* **Task details**
Your answer must consist of the records below, reproduced exactly, with every picture removed.

[Opening Records section]

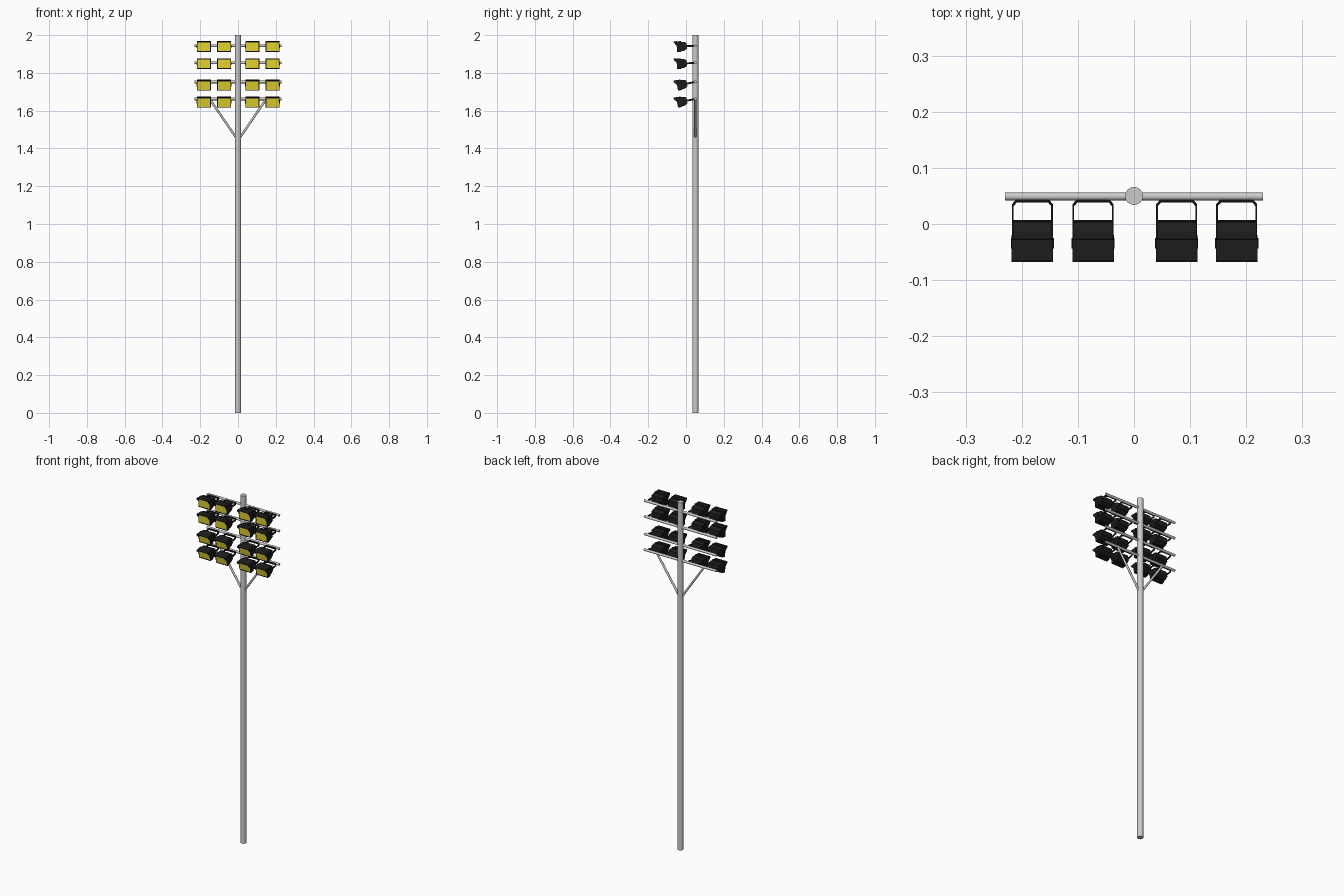
import bpy, bmesh
from math import radians
from mathutils import Vector

if "Cube" in bpy.data.objects:
    bpy.data.objects.remove(bpy.data.objects["Cube"])

BAR_Y = 0.05
# bar height and downward tilt of each lamp row
ROWS = [(1.944, 3), (1.853, 3), (1.752, 11), (1.662, 11)]
COLUMNS = [-0.181, -0.073, 0.076, 0.183]


def material(name, color):
    m = bpy.data.materials.new(name)
    m.diffuse_color = (*color, 1)
    m.use_nodes = True
    m.node_tree.nodes["Principled BSDF"].inputs["Base Color"].default_value = m.diffuse_color
    return m


black = material("black_housing", (0.012, 0.012, 0.012))
yellow = material("yellow_glass", (0.8, 0.68, 0.03))


def tube(name, a, b, radius, sides):
    a, b = Vector(a), Vector(b)
    bpy.ops.mesh.primitive_cylinder_add(vertices=sides, radius=radius,
                                        depth=(b - a).length, location=(a + b) / 2)
    ob = bpy.context.object
    ob.name = name
    ob.rotation_euler = (b - a).to_track_quat('Z', 'Y').to_euler()
    bpy.ops.object.shade_smooth_by_angle(angle=radians(40))
    return ob


def prism(bm, profile, x0, x1):
    """Extrude a (y, z) profile from x0 to x1."""
    face = bm.faces.new([bm.verts.new((x0, y, z)) for y, z in profile])
    ext = bmesh.ops.extrude_face_region(bm, geom=[face])
    verts = [v for v in ext["geom"] if isinstance(v, bmesh.types.BMVert)]
    bmesh.ops.translate(bm, verts=verts, vec=(x1 - x0, 0, 0))


def box(bm, x0, x1, y0, y1, z0, z1):
    prism(bm, [(y0, z0), (y1, z0), (y1, z1), (y0, z1)], x0, x1)


def finish(bm, name, mat):
    bmesh.ops.recalc_face_normals(bm, faces=bm.faces)
    me = bpy.data.meshes.new(name)
    bm.to_mesh(me)
    bm.free()
    me.materials.append(mat)
    return me


# Lamp housing: tapered back, body, front frame and visor (origin on the bar)
bm = bmesh.new()
prism(bm, [(-0.096, -0.025), (-0.062, -0.024), (-0.046, -0.014),
           (-0.046, 0.017), (-0.062, 0.024), (-0.096, 0.025)], -0.035, 0.035)
for z0, z1 in ((-0.028, -0.023), (0.023, 0.028)):
    box(bm, -0.037, 0.037, -0.099, -0.076, z0, z1)
for s in (-1, 1):
    box(bm, s * 0.033, s * 0.037, -0.099, -0.076, -0.028, 0.028)
    # visor cheeks
    prism(bm, [(-0.098, 0.002), (-0.098, 0.028), (-0.114, 0.028), (-0.114, 0.023)],
          s * 0.035, s * 0.037)
box(bm, -0.037, 0.037, -0.114, -0.097, 0.026, 0.029)
housing = finish(bm, "lamp_housing", black)

# Glass pane
bm = bmesh.new()
box(bm, -0.033, 0.033, -0.0985, -0.094, -0.0235, 0.0235)
glass = finish(bm, "lamp_glass", yellow)

# Yoke: flat strap bent around the housing, with pivot bolts
bm = bmesh.new()
outer = [(-0.0365, -0.09), (-0.0365, -0.016), (-0.029, -0.007)]
inner = [(-0.0335, -0.09), (-0.0335, -0.0175), (-0.0275, -0.0105)]
loop = outer + [(-x, y) for x, y in outer[::-1]] + [(-x, y) for x, y in inner] + inner[::-1]
face = bm.faces.new([bm.verts.new((x, y, -0.005)) for x, y in loop])
ext = bmesh.ops.extrude_face_region(bm, geom=[face])
bmesh.ops.translate(bm, vec=(0, 0, 0.01),
                    verts=[v for v in ext["geom"] if isinstance(v, bmesh.types.BMVert)])
for s in (-1, 1):
    box(bm, s * 0.033, s * 0.0385, -0.093, -0.078, -0.007, 0.007)
yoke = finish(bm, "lamp_yoke", black)

# Pole and diagonal braces
tube("pole", (0, BAR_Y, 0), (0, BAR_Y, 2), 0.016, 24)
for side, s in (("left", -1), ("right", 1)):
    tube("brace_" + side, (s * 0.005, BAR_Y - 0.001, 1.45),
         (s * 0.15, BAR_Y - 0.001, 1.662), 0.006, 12)

# Crossbars with four lamps each
for r, (z, tilt) in enumerate(ROWS, 1):
    tube(f"crossbar_{r}", (-0.23, BAR_Y - 0.001, z), (0.23, BAR_Y - 0.001, z), 0.007, 16)
    for c, x in enumerate(COLUMNS, 1):
        for me in (housing, glass, yoke):
            ob = bpy.data.objects.new(f"{me.name}_{r}_{c}", me)
            ob.location = (x, BAR_Y, z)
            ob.rotation_euler.x = radians(tilt)
            bpy.context.collection.objects.link(ob)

[Closing Records section]

* **Reply**
import bpy, bmesh
from math import radians
from mathutils import Vector

if "Cube" in bpy.data.objects:
    bpy.data.objects.remove(bpy.data.objects["Cube"])

BAR_Y = 0.05
# bar height and downward tilt of each lamp row
ROWS = [(1.944, 3), (1.853, 3), (1.752, 11), (1.662, 11)]
COLUMNS = [-0.181, -0.073, 0.076, 0.183]


def material(name, color):
    m = bpy.data.materials.new(name)
    m.diffuse_color = (*color, 1)
    m.use_nodes = True
    m.node_tree.nodes["Principled BSDF"].inputs["Base Color"].default_value = m.diffuse_color
    return m


black = material("black_housing", (0.012, 0.012, 0.012))
yellow = material("yellow_glass", (0.8, 0.68, 0.03))


def tube(name, a, b, radius, sides):
    a, b = Vector(a), Vector(b)
    bpy.ops.mesh.primitive_cylinder_add(vertices=sides, radius=radius,
                                        depth=(b - a).length, location=(a + b) / 2)
    ob = bpy.context.object
    ob.name = name
    ob.rotation_euler = (b - a).to_track_quat('Z', 'Y').to_euler()
    bpy.ops.object.shade_smooth_by_angle(angle=radians(40))
    return ob


def prism(bm, profile, x0, x1):
    """Extrude a (y, z) profile from x0 to x1."""
    face = bm.faces.new([bm.verts.new((x0, y, z)) for y, z in profile])
    ext = bmesh.ops.extrude_face_region(bm, geom=[face])
    verts = [v for v in ext["geom"] if isinstance(v, bmesh.types.BMVert)]
    bmesh.ops.translate(bm, verts=verts, vec=(x1 - x0, 0, 0))


def box(bm, x0, x1, y0, y1, z0, z1):
    prism(bm, [(y0, z0), (y1, z0), (y1, z1), (y0, z1)], x0, x1)


def finish(bm, name, mat):
    bmesh.ops.recalc_face_normals(bm, faces=bm.faces)
    me = bpy.data.meshes.new(name)
    bm.to_mesh(me)
    bm.free()
    me.materials.append(mat)
    return me


# Lamp housing: tapered back, body, front frame and visor (origin on the bar)
bm = bmesh.new()
prism(bm, [(-0.096, -0.025), (-0.062, -0.024), (-0.046, -0.014),
           (-0.046, 0.017), (-0.062, 0.024), (-0.096, 0.025)], -0.035, 0.035)
for z0, z1 in ((-0.028, -0.023), (0.023, 0.028)):
    box(bm, -0.037, 0.037, -0.099, -0.076, z0, z1)
for s in (-1, 1):
    box(bm, s * 0.033, s * 0.037, -0.099, -0.076, -0.028, 0.028)
    # visor cheeks
    prism(bm, [(-0.098, 0.002), (-0.098, 0.028), (-0.114, 0.028), (-0.114, 0.023)],
          s * 0.035, s * 0.037)
box(bm, -0.037, 0.037, -0.114, -0.097, 0.026, 0.029)
housing = finish(bm, "lamp_housing", black)

# Glass pane
bm = bmesh.new()
box(bm, -0.033, 0.033, -0.0985, -0.094, -0.0235, 0.0235)
glass = finish(bm, "lamp_glass", yellow)

# Yoke: flat strap bent around the housing, with pivot bolts
bm = bmesh.new()
outer = [(-0.0365, -0.09), (-0.0365, -0.016), (-0.029, -0.007)]
inner = [(-0.0335, -0.09), (-0.0335, -0.0175), (-0.0275, -0.0105)]
loop = outer + [(-x, y) for x, y in outer[::-1]] + [(-x, y) for x, y in inner] + inner[::-1]
face = bm.faces.new([bm.verts.new((x, y, -0.005)) for x, y in loop])
ext = bmesh.ops.extrude_face_region(bm, geom=[face])
bmesh.ops.translate(bm, vec=(0, 0, 0.01),
                    verts=[v for v in ext["geom"] if isinstance(v, bmesh.types.BMVert)])
for s in (-1, 1):
    box(bm, s * 0.033, s * 0.0385, -0.093, -0.078, -0.007, 0.007)
yoke = finish(bm, "lamp_yoke", black)

# Pole and diagonal braces
tube("pole", (0, BAR_Y, 0), (0, BAR_Y, 2), 0.016, 24)
for side, s in (("left", -1), ("right", 1)):
    tube("brace_" + side, (s * 0.005, BAR_Y - 0.001, 1.45),
         (s * 0.15, BAR_Y - 0.001, 1.662), 0.006, 12)

# Crossbars with four lamps each
for r, (z, tilt) in enumerate(ROWS, 1):
    tube(f"crossbar_{r}", (-0.23, BAR_Y - 0.001, z), (0.23, BAR_Y - 0.001, z), 0.007, 16)
    for c, x in enumerate(COLUMNS, 1):
        for me in (housing, glass, yoke):
            ob = bpy.data.objects.new(f"{me.name}_{r}_{c}", me)
            ob.location = (x, BAR_Y, z)
            ob.rotation_euler.x = radians(tilt)
            bpy.context.collection.objects.link(ob)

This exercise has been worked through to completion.